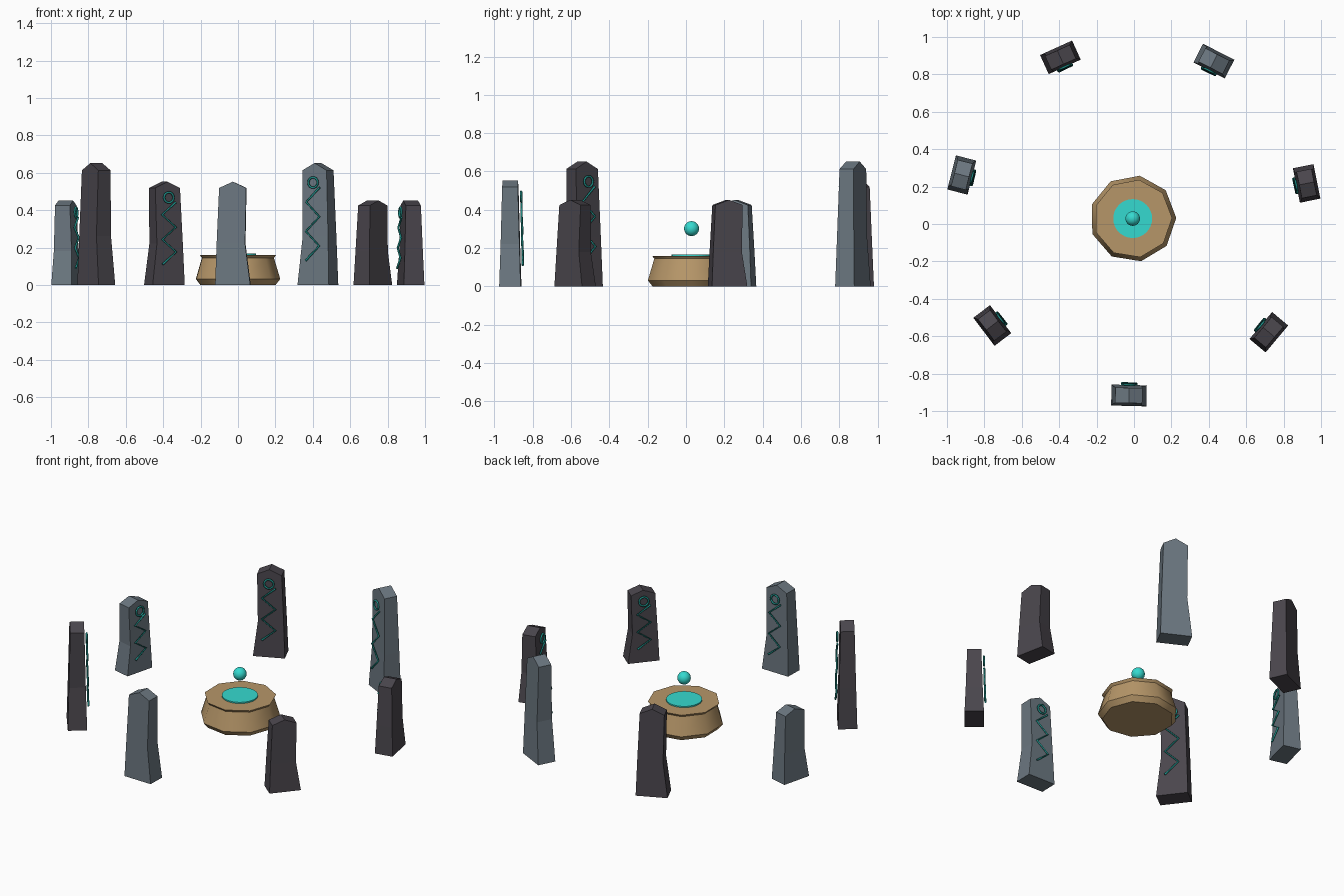
import bpy, bmesh, math
from mathutils import Matrix, Vector

if "Cube" in bpy.data.objects:
    bpy.data.objects.remove(bpy.data.objects["Cube"])

CX, CY = -0.004, 0.029          # centre of the ring
RING, COUNT, START = 0.946, 7, 0.2


def material(name, srgb):
    m = bpy.data.materials.new(name)
    m.diffuse_color = (*(c ** 2.2 for c in srgb), 1)
    m.use_nodes = True
    m.node_tree.nodes["Principled BSDF"].inputs["Base Color"].default_value = m.diffuse_color
    return m


slate = material("slate", (0.42, 0.465, 0.50))
dark = material("dark_stone", (0.295, 0.28, 0.305))
sandstone = material("sandstone", (0.71, 0.585, 0.41))
teal = material("teal_glow", (0.22, 0.85, 0.81))
rune_teal = material("rune_teal", (0.14, 0.56, 0.53))


def add_mesh(name, bm, mat, matrix=Matrix()):
    bmesh.ops.recalc_face_normals(bm, faces=bm.faces)
    me = bpy.data.meshes.new(name)
    bm.to_mesh(me)
    bm.free()
    ob = bpy.data.objects.new(name, me)
    bpy.context.collection.objects.link(ob)
    ob.matrix_world = matrix
    me.materials.append(mat)
    return ob


def make_active(ob):
    bpy.ops.object.select_all(action="DESELECT")
    ob.select_set(True)
    bpy.context.view_layer.objects.active = ob


def loft(bm, rings):
    """Bridge equal-length vertex rings and cap the bottom one."""
    for lo, hi in zip(rings, rings[1:]):
        n = len(lo)
        for i in range(n):
            j = (i + 1) % n
            bm.faces.new((lo[i], lo[j], hi[j], hi[i]))
    bm.faces.new(rings[0])


# standing stone: tapering block, pinched on one side, with a ridged top
def standing_stone(name, h, mat, matrix):
    bm = bmesh.new()
    rings = []
    for x0, x1, d, z in ((-0.094, 0.094, 0.056, 0),
                         (-0.086, 0.066, 0.049, 0.4 * h),
                         (-0.073, 0.072, 0.041, 0.94 * h)):
        rings.append([bm.verts.new((x, y, z))
                      for x, y in ((x0, -d), (x1, -d), (x1, d), (x0, d))])
    loft(bm, rings)
    a, b, c, d = rings[-1]
    front = bm.verts.new((0, -0.040, h))
    back = bm.verts.new((0, 0.040, h))
    for f in ((a, b, front), (c, d, back), (b, c, back, front), (d, a, front, back)):
        bm.faces.new(f)
    add_mesh(name, bm, mat, matrix)


# rune: zigzag tube with a loop above it, just off the inner face
def rune(name, h, matrix):
    def depth(z):
        return 0.068 - 0.013 * z / h

    zigzag = [(0.040 * (-1) ** i, (0.2 + 0.12 * i) * h) for i in range(6)]
    loop = [(0.028 * math.cos(t), 0.8 * h + 0.026 + 0.028 * math.sin(t))
            for t in (math.tau * k / 14 for k in range(14))]
    cu = bpy.data.curves.new(name, "CURVE")
    cu.dimensions = "3D"
    cu.bevel_depth = 0.006
    cu.bevel_resolution = 1
    cu.use_fill_caps = True
    for pts, closed in ((zigzag, False), (loop, True)):
        sp = cu.splines.new("POLY")
        sp.points.add(len(pts) - 1)
        for p, (x, z) in zip(sp.points, pts):
            p.co = (x, depth(z), z, 1)
        sp.use_cyclic_u = closed
    cu.materials.append(rune_teal)
    ob = bpy.data.objects.new(name, cu)
    bpy.context.collection.objects.link(ob)
    ob.matrix_world = matrix
    make_active(ob)
    bpy.ops.object.convert(target="MESH")


# ring of stones
for i in range(COUNT):
    a = START + i * math.tau / COUNT
    pos = Vector((CX + RING * math.cos(a), CY + RING * math.sin(a), 0))
    mat4 = Matrix.Translation(pos) @ Matrix.Rotation(a + math.pi / 2, 4, "Z")
    h = (0.452, 0.652, 0.552)[i % 3]
    standing_stone(f"standing_stone_{i + 1}", h, slate if i % 2 else dark, mat4)
    rune(f"rune_{i + 1}", h, mat4)

# nine-sided altar, smooth around its sides with crisp rims
bm = bmesh.new()
rings = [[bm.verts.new((r * math.cos(math.tau * k / 9 + 0.015),
                        r * math.sin(math.tau * k / 9 + 0.015), z)) for k in range(9)]
         for r, z in ((0.207, 0), (0.232, 0.032), (0.198, 0.145), (0.210, 0.16))]
loft(bm, rings)
bm.faces.new(rings[-1])
altar = add_mesh("altar", bm, sandstone, Matrix.Translation((CX - 0.002, CY, 0)))
make_active(altar)
bpy.ops.object.shade_smooth_by_angle(angle=math.radians(42))

# glowing disc set into the altar top
bm = bmesh.new()
bmesh.ops.create_cone(bm, cap_ends=True, segments=32, radius1=0.104, radius2=0.104, depth=0.018)
add_mesh("altar_disc", bm, teal, Matrix.Translation((CX - 0.003, CY, 0.159)))

# floating orb
bm = bmesh.new()
bmesh.ops.create_uvsphere(bm, u_segments=24, v_segments=14, radius=0.039)
for f in bm.faces:
    f.smooth = True
add_mesh("floating_orb", bm, teal, Matrix.Translation((CX - 0.003, CY, 0.302)))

# # # # #

_What the exercise asks_
Lines containing the string "rings" are the ones to copy from the entries above.

_Answer to this problem_
def loft(bm, rings):
    """Bridge equal-length vertex rings and cap the bottom one."""
    for lo, hi in zip(rings, rings[1:]):
    bm.faces.new(rings[0])
    rings = []
        rings.append([bm.verts.new((x, y, z))
    loft(bm, rings)
    a, b, c, d = rings[-1]
rings = [[bm.verts.new((r * math.cos(math.tau * k / 9 + 0.015),
loft(bm, rings)
bm.faces.new(rings[-1])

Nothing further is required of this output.